  8. Petra, thank you for taking the time to answer. I am knew to this as well and if I find a good answer, I will report back. I just joined Dr. Wahls’ 30 day quick start group and asked the question on the private facebook page today. Dr. Wahls does answer on that page and tomorrow I will bring it up in the coaching class and see if there are not some good answers to come for people that need to pay closer attention to their minerals when becoming keto-adampted. This whole bouillon cube idea that is recommend by several ketosis experts out there is ridiculous! I know you agree! Thank you!

  9. One last thing. I am good at bone broth and make a gallon each week and add Celtic salt liberally as well. You would think drinking almost a quart a day would have been enough and my diet is on par. Even with that, signs of mineral depletion in ketosis have still be an issue for me. I thought I would at least give the whole picture, as I am trying. Maybe ketosis really is easier said then done, as Dr. Seyfried has talked about in interviews. He has talked about complications such as a racing heart beat and minerals, just not given a solution. I will bring my mineral levels back up and then try again. I am still hopeful. Thank you.

    • Thanks for this additional information, Anna. Supplementation is also an option that I’m sure you have considered. Please feel free keep us informed as you work on figuring this out…

  10. Pingback: Biohacking ~Genomic Analysis | petra8paleo

  11. Dr. Wahls responded to my concerns. I thought you may be interested in her thoughts. But first, a couple things she said in her last presentation for Wahls Paleo Plus last week that I thought may be of interested as well. She is wondering the best way to go about ketosis long term. As you know, and she explained, no one really knows about this diet long term. She is wondering if it would not be benificial to stay in ketosis most the year, but then come out during the summer months to add varitety and color to the diet, then go back into ketosis once again. Recreating something more similar to historical ketosis.

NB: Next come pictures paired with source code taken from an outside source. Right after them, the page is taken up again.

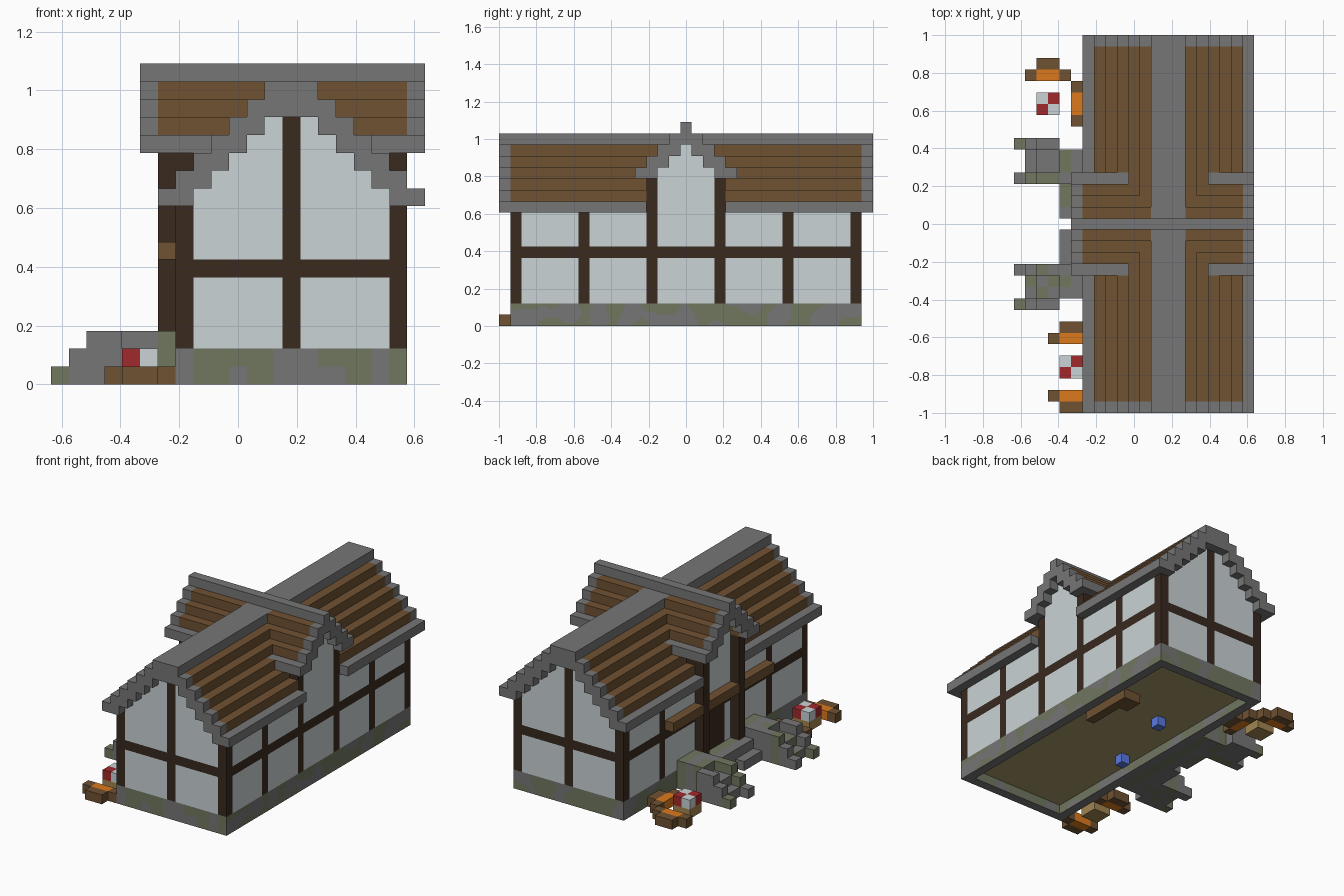
import bpy, bmesh
from mathutils import Vector, noise

if "Cube" in bpy.data.objects:
    bpy.data.objects.remove(bpy.data.objects["Cube"], do_unlink=True)

U = 2 / 33                      # block size
ORIGIN = Vector((-10.5, -16.5, 0))

COLOURS = {
    "stone": "767676", "moss": "70775f", "plaster": "cad3d5",
    "dark_timber": "39291f", "roof_wood": "705232", "orange": "dc7a1c",
    "red": "a0292c", "blue": "5a78e0", "floor_earth": "a8976a", "tan_wood": "a08550",
}


def linear(h):
    c = int(h, 16) / 255
    return c / 12.92 if c <= 0.04045 else ((c + 0.055) / 1.055) ** 2.4


MATS, NAMES = [], list(COLOURS)
for name, code in COLOURS.items():
    m = bpy.data.materials.new(name)
    rgba = [linear(code[n:n + 2]) for n in (0, 2, 4)] + [1]
    m.use_nodes = True
    m.diffuse_color = rgba
    bsdf = m.node_tree.nodes["Principled BSDF"]
    bsdf.inputs["Base Color"].default_value = rgba
    bsdf.inputs["Roughness"].default_value = 0.9
    MATS.append(m)

cells = {}                      # block position -> (part, colour)


def span(r):
    return range(r, r + 1) if isinstance(r, int) else range(r[0], r[1] + 1)


def fill(part, colour, xs, ys, zs):
    for i in span(xs):
        for j in span(ys):
            for k in span(zs):
                cells[i, j, k] = (part, colour)


def clear(xs, ys, zs):
    for i in span(xs):
        for j in span(ys):
            for k in span(zs):
                cells.pop((i, j, k), None)


def main_under(i):
    return max(10, min(15, 16 - abs(i - 13)))


def cross_under(j):
    return max(13, 16 - abs(j - 16))


# Foundation ring and floor
fill("foundation", "stone", (7, 19), (1, 31), (0, 1))
clear((8, 18), (2, 30), (0, 1))
fill("floor", "floor_earth", (8, 18), (2, 30), 1)
fill("floor_beam", "roof_wood", 17, (18, 23), 0)
fill("floor_beam", "roof_wood", 16, (22, 23), 0)
fill("floor_stud", "blue", 11, 21, 0)
fill("floor_stud", "blue", 9, 13, 0)

# Gable walls with timber frame
for y in (1, 31):
    for x in range(7, 20):
        post = x in (7, 13, 19)
        fill("timber_frame" if post else "gable_wall",
             "dark_timber" if post else "plaster", x, y, (2, main_under(x) - 1))
    fill("timber_frame", "dark_timber", (7, 19), y, 6)

# Long walls with timber frame
for x in (7, 19):
    fill("long_wall", "plaster", x, (2, 30), (2, 9))
    fill("timber_frame", "dark_timber", x, (1, 31), 6)
    for y in range(1, 32, 6):
        fill("timber_frame", "dark_timber", x, y, (2, 9))

# Main stepped roof
for x in range(6, 21):
    layers = (main_under(x), min(16, 17 - abs(x - 13)))
    wood = 2 <= abs(x - 13) <= 6
    fill("main_roof", "roof_wood" if wood else "stone", x, (0, 32), layers)
    for y in (0, 32):
        fill("main_roof_trim", "stone", x, y, layers)

# Cross bay walls, cutting through the eaves
for x, cut in ((7, (6, 7)), (19, (19, 20))):
    clear(cut, (13, 19), (10, 12))
    for y in range(14, 19):
        fill("bay_wall", "plaster", x, y, (10, cross_under(y) - 1))
    for y in (13, 19):
        fill("bay_post", "dark_timber", x, y, (10, 12))
for y in (13, 19):
    fill("porch_post", "dark_timber", 6, y, (2, 12))

# Cross stepped roof
for y in range(12, 21):
    e = abs(y - 16)
    layers = (cross_under(y), 17 - e)
    wood = 1 <= e <= 3
    fill("cross_roof", "roof_wood" if wood else "stone", (6, 19), y, layers)
    for x in (5, 20):
        fill("cross_roof_trim", "stone", x, y, layers)
fill("main_ridge", "stone", (12, 14), (0, 32), (15, 16))

# Window boxes, door and its lintel shelf
for ys in ((8, 12), (14, 18), (20, 24)):
    fill("window_box", "roof_wood", 6, ys, 7)
fill("door", "dark_timber", 7, (15, 17), (2, 5))

# Stone stair walls on both sides of the entrance, with mossy columns
MOSSY = {(0, 23), (1, 20), (2, 20), (3, 20), (4, 18), (4, 19), (4, 21), (4, 22),
         (0, 9), (1, 11), (2, 12), (3, 11), (2, 10), (4, 11)}


def stone(x, y, height):
    for yy in (y, 32 - y):
        mossy = (x, yy) in MOSSY or x == 6
        fill("stair_wall", "moss" if mossy else "stone", x, yy, (0, height - 1))


for y in range(20, 24):
    outer = y in (20, 23)
    if outer:
        stone(0, y, 1)
    stone(1, y, 2 if outer else 1)
    for x in (2, 3):
        stone(x, y, 3 if outer else 2)
for y in range(20, 23):
    for x in (4, 5, 6):
        stone(x, y, 3)
for y in (17, 18, 19):
    stone(4, y, 1)
for y in range(16, 20):
    stone(5, y, 2)
    stone(6, y, 2)


# Chequered tables
def table(x, y):
    fill("table_base", "tan_wood", (x, x + 1), (y, y + 1), 0)
    for a in (0, 1):
        for b in (0, 1):
            fill("table_top", "red" if a == b else "plaster", x + a, y + b, 1)


table(2, 26)
table(4, 3)

# Cushioned benches: seat, arms and back
fill("bench_seat", "orange", (2, 3), 29, 0)
fill("bench_frame", "roof_wood", 1, 29, 0)
fill("bench_frame", "roof_wood", 4, 29, 0)
fill("bench_frame", "roof_wood", (2, 3), 30, 0)
fill("bench_seat", "orange", 5, (26, 27), 0)
for y in (25, 28):
    fill("bench_frame", "roof_wood", 5, y, 0)
fill("bench_frame", "roof_wood", 6, (26, 27), 0)
for seat, back in ((6, 7), (1, 0)):
    fill("bench_seat", "orange", (4, 5), seat, 0)
    fill("bench_frame", "roof_wood", (4, 5), back, 0)
    for x in (3, 6):
        fill("bench_frame", "roof_wood", x, seat, 0)


# Moss on the foundation: set patches on the front, scattered elsewhere
def moss_patch(c, n):
    if n.y < -0.5 and c.y < -0.9:
        low = c.z < U
        return (-0.155 < c.x < 0.12 and not (low and abs(c.x) < 0.03)
                or (0.36 if low else 0.28) < c.x < 0.45 or c.x > 0.515)
    return n.z > -0.5 and noise.noise(c * 8) > -0.03


# Turn the blocks of each part into a mesh of exposed faces
for part in dict.fromkeys(p for p, c in cells.values()):
    bm = bmesh.new()
    for pos, (p, colour) in cells.items():
        if p != part:
            continue
        centre = Vector(pos) + ORIGIN + Vector((0.5, 0.5, 0.5))
        for axis in range(3):
            for sign in (-1, 1):
                n, a, b = Vector(), Vector(), Vector()
                n[axis], a[(axis + 1) % 3], b[(axis + 2) % 3] = sign, sign, 1
                if tuple(int(q + w) for q, w in zip(pos, n)) in cells:
                    continue
                corners = (-a - b, a - b, a + b, b - a)
                face = bm.faces.new([bm.verts.new((centre + (n + c) / 2) * U)
                                     for c in corners])
                face.material_index = NAMES.index(colour)
    bmesh.ops.remove_doubles(bm, verts=bm.verts, dist=U / 100)
    if part == "foundation":
        bmesh.ops.subdivide_edges(bm, edges=bm.edges, cuts=3, use_grid_fill=True)
        bm.normal_update()
        for f in bm.faces:
            if moss_patch(f.calc_center_median(), f.normal):
                f.material_index = NAMES.index("moss")
    me = bpy.data.meshes.new(part)
    bm.to_mesh(me)
    bm.free()
    for m in MATS:
        me.materials.append(m)
    bpy.context.collection.objects.link(bpy.data.objects.new(part, me))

She is also wondering the bennifits of simply low glycemic living as she wonders for herself, would low glycemic living have brought about the same changes ketosis brought about. She did mention she loves ketosis, but she is careful to always speak of ketosis with caution. She recomened for me a possible low glycemic option, as well as intermintent ketosis and a slower conversion into ketosis. As well as epson salt, Dead Sea salt baths and sea salt to diet. And then Life Extention Super K with Advanced K2 helps with mineral utilization. Thank you for your help. I am always interested in your next post. Thank you!

    • Thank you so much Anna! These are question I have had, as well. I love the idea of coming out of ketosis in the summer. I did that last summer (for different reasons) but I think I’ll make that my plan. The salt baths are also a great idea…

Leave a Reply

Fill in your details below or click an icon to log in:

WordPress.com Logo

You are commenting using your WordPress.com account. Log Out / Change )

Twitter picture

You are commenting using your Twitter account. Log Out / Change )

Facebook photo

You are commenting using your Facebook account. Log Out / Change )

Google+ photo

You are commenting using your Google+ account. Log Out / Change )

Connecting to %s